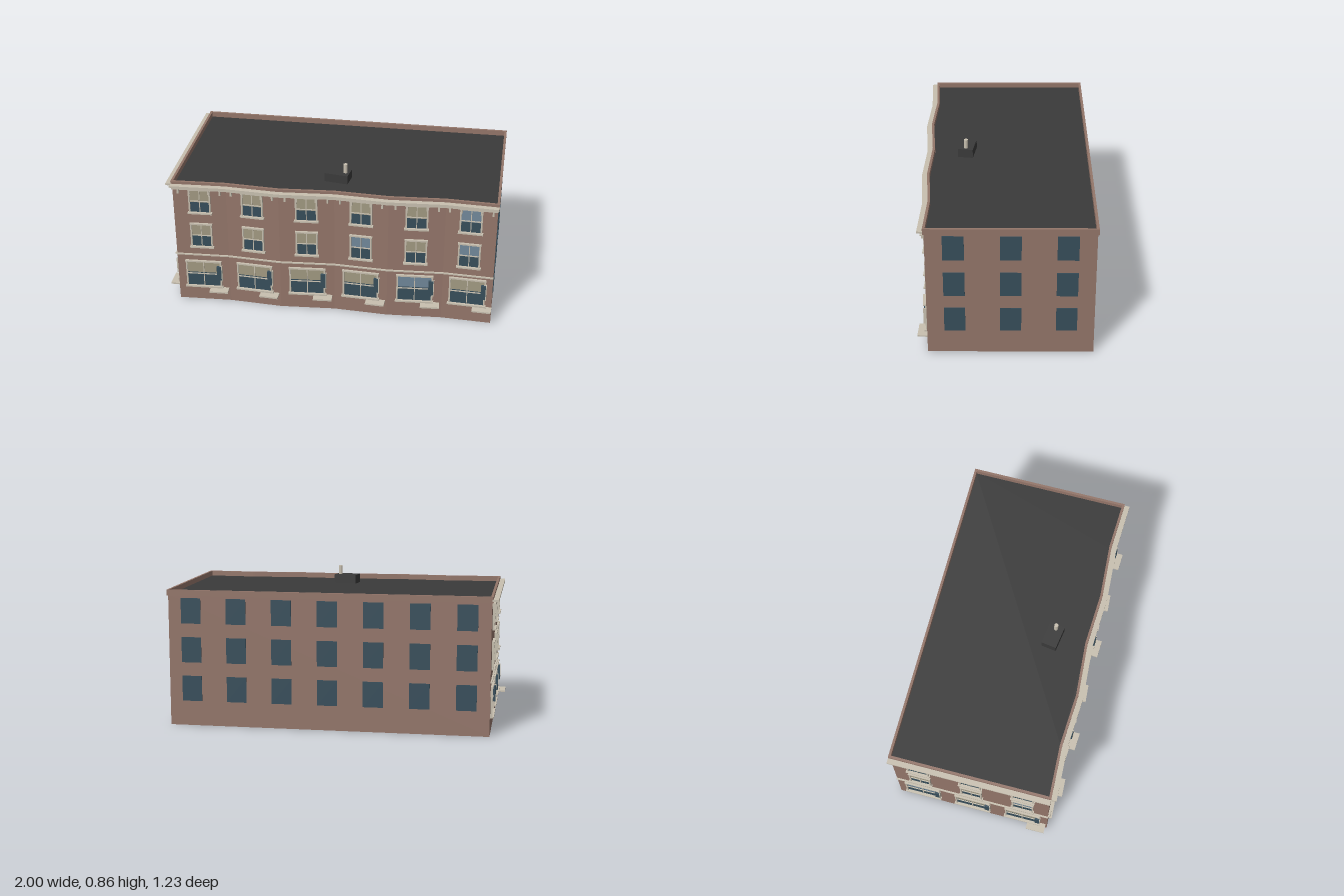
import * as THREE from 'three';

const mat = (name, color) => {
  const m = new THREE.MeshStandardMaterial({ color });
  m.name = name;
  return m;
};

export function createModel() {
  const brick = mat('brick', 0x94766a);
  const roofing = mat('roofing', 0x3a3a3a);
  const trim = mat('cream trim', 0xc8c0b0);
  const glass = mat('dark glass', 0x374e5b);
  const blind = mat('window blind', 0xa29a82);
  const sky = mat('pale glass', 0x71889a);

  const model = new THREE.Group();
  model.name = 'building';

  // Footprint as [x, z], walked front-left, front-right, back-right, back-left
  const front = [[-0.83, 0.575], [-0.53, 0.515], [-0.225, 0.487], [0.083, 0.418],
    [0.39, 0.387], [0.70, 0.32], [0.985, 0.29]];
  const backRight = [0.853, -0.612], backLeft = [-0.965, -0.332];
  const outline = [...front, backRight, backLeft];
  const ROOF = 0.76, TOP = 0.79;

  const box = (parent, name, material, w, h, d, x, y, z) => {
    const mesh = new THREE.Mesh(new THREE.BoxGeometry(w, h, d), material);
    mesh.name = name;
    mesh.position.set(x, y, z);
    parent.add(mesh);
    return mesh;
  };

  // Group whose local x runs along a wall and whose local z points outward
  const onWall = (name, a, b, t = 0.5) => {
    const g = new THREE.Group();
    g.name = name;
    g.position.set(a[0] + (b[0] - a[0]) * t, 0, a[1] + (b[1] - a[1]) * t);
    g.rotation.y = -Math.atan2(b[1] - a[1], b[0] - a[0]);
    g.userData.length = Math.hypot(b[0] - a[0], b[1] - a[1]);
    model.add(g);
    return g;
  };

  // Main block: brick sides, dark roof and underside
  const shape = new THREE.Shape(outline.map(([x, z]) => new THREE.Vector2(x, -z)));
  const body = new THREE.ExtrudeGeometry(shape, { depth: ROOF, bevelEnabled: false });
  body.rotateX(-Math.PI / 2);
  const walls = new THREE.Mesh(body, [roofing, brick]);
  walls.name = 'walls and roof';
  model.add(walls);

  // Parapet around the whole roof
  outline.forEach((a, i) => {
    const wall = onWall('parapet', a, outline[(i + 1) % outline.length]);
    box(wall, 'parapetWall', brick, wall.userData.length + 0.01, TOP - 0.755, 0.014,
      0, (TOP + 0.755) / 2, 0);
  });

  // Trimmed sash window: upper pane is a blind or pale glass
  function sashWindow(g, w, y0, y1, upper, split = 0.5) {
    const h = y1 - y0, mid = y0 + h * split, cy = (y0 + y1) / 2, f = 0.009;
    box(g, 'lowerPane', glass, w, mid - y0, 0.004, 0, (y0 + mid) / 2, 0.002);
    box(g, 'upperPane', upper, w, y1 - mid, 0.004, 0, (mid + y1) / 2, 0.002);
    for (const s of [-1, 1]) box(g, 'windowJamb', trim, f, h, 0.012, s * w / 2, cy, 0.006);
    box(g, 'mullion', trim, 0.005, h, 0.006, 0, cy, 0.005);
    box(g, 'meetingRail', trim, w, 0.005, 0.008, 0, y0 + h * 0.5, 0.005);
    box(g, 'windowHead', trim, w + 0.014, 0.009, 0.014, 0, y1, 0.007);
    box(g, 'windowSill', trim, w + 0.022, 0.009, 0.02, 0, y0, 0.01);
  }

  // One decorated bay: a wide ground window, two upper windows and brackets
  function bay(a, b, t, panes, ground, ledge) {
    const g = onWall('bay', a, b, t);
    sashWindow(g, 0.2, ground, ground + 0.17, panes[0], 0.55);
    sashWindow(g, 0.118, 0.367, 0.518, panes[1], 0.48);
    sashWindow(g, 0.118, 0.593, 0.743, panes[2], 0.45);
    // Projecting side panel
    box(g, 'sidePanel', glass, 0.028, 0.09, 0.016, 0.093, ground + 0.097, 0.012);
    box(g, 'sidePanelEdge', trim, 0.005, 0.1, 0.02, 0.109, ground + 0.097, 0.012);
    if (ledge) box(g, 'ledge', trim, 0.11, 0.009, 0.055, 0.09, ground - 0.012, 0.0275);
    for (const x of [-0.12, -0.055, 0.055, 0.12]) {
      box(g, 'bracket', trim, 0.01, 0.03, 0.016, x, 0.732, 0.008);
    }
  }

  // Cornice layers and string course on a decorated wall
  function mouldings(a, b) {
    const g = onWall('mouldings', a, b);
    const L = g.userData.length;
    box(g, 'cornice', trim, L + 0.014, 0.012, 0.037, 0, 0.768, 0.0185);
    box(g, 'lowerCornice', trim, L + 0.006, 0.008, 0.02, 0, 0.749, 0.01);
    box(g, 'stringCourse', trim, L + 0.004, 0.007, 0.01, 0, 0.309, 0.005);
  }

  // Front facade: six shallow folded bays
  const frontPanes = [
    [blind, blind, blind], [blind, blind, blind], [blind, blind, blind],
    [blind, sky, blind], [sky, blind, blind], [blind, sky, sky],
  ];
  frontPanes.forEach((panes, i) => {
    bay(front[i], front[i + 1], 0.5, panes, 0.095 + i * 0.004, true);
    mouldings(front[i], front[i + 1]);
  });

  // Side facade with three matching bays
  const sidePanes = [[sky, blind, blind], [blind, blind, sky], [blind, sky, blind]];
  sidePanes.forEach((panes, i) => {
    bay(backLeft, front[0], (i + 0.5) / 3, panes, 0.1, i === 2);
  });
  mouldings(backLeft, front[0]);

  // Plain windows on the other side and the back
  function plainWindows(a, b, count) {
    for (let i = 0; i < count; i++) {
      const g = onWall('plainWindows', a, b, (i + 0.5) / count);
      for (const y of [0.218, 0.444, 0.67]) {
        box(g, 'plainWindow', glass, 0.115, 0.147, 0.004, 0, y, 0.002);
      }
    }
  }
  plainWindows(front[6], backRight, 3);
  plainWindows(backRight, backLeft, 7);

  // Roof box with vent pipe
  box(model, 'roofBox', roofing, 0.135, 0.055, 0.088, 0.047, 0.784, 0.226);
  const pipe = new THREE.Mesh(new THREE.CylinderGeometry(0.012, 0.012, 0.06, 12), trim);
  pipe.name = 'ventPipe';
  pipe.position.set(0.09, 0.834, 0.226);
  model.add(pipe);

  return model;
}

┄┄┄┄┄┄┄┄┄┄┄┄┄┄┄┄┄┄┄┄

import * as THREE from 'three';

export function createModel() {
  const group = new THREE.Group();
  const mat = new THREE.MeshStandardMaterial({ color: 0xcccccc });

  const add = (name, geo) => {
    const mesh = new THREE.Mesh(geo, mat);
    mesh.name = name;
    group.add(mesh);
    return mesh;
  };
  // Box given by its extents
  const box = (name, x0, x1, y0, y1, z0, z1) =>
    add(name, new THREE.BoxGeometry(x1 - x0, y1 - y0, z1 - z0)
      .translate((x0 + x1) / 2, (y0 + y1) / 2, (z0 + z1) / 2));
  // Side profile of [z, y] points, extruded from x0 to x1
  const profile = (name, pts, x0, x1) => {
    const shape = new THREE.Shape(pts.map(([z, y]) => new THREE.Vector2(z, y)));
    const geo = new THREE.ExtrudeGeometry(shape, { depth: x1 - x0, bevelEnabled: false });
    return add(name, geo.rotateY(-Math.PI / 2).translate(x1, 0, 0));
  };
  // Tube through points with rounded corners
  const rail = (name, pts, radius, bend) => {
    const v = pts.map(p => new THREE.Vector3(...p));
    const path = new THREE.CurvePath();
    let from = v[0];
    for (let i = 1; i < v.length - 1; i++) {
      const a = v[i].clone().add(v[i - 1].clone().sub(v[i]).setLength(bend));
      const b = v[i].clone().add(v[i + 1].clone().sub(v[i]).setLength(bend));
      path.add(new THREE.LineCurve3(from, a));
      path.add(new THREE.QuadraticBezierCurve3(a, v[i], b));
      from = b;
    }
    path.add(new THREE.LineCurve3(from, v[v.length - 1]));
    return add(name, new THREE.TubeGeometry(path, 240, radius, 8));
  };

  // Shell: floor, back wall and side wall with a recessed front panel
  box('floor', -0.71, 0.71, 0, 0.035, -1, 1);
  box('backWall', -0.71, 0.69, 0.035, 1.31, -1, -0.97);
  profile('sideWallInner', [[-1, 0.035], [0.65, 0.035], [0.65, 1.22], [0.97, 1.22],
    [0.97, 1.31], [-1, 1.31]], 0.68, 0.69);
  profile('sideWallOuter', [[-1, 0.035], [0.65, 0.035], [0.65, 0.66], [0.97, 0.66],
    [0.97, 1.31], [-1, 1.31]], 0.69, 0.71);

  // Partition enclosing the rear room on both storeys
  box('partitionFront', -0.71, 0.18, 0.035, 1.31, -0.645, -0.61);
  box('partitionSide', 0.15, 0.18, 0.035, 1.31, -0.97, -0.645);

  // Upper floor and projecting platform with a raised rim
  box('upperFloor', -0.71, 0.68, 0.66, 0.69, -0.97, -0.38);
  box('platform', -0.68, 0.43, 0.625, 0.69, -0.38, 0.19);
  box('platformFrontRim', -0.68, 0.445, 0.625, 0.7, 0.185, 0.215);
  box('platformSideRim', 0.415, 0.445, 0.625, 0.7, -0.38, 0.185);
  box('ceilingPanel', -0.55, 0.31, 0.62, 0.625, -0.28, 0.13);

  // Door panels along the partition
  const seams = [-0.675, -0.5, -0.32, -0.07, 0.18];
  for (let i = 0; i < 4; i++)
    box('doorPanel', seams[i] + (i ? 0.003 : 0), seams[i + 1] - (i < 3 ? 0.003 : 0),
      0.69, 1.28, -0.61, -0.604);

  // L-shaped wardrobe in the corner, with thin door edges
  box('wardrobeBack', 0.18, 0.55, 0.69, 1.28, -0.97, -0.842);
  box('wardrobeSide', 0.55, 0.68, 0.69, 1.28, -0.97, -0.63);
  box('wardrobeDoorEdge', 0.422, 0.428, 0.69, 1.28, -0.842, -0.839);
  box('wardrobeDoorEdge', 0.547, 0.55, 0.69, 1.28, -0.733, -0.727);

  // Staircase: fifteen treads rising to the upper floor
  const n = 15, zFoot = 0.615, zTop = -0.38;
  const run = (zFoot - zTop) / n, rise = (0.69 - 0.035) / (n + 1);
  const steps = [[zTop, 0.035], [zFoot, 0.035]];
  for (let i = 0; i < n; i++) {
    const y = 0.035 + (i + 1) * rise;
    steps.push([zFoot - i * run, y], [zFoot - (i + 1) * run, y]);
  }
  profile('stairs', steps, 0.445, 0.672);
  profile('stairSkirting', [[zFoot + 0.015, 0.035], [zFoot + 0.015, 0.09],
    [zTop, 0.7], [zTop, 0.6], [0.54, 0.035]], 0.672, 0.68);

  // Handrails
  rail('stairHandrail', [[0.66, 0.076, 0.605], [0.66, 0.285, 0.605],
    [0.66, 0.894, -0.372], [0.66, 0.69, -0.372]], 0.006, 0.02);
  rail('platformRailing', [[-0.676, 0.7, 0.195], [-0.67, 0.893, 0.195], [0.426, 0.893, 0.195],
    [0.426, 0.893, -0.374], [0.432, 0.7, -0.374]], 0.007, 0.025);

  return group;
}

┄┄┄┄┄┄┄┄┄┄┄┄┄┄┄┄┄┄┄┄

* _What the task requires_
The answer is the run of lines above from the line containing "0, (TOP + 0.755) / 2, 0);" through the line containing "for (const s", copied exactly and alone.

* _Output for this exercise_
      0, (TOP + 0.755) / 2, 0);
  });

  // Trimmed sash window: upper pane is a blind or pale glass
  function sashWindow(g, w, y0, y1, upper, split = 0.5) {
    const h = y1 - y0, mid = y0 + h * split, cy = (y0 + y1) / 2, f = 0.009;
    box(g, 'lowerPane', glass, w, mid - y0, 0.004, 0, (y0 + mid) / 2, 0.002);
    box(g, 'upperPane', upper, w, y1 - mid, 0.004, 0, (mid + y1) / 2, 0.002);
    for (const s of [-1, 1]) box(g, 'windowJamb', trim, f, h, 0.012, s * w / 2, cy, 0.006);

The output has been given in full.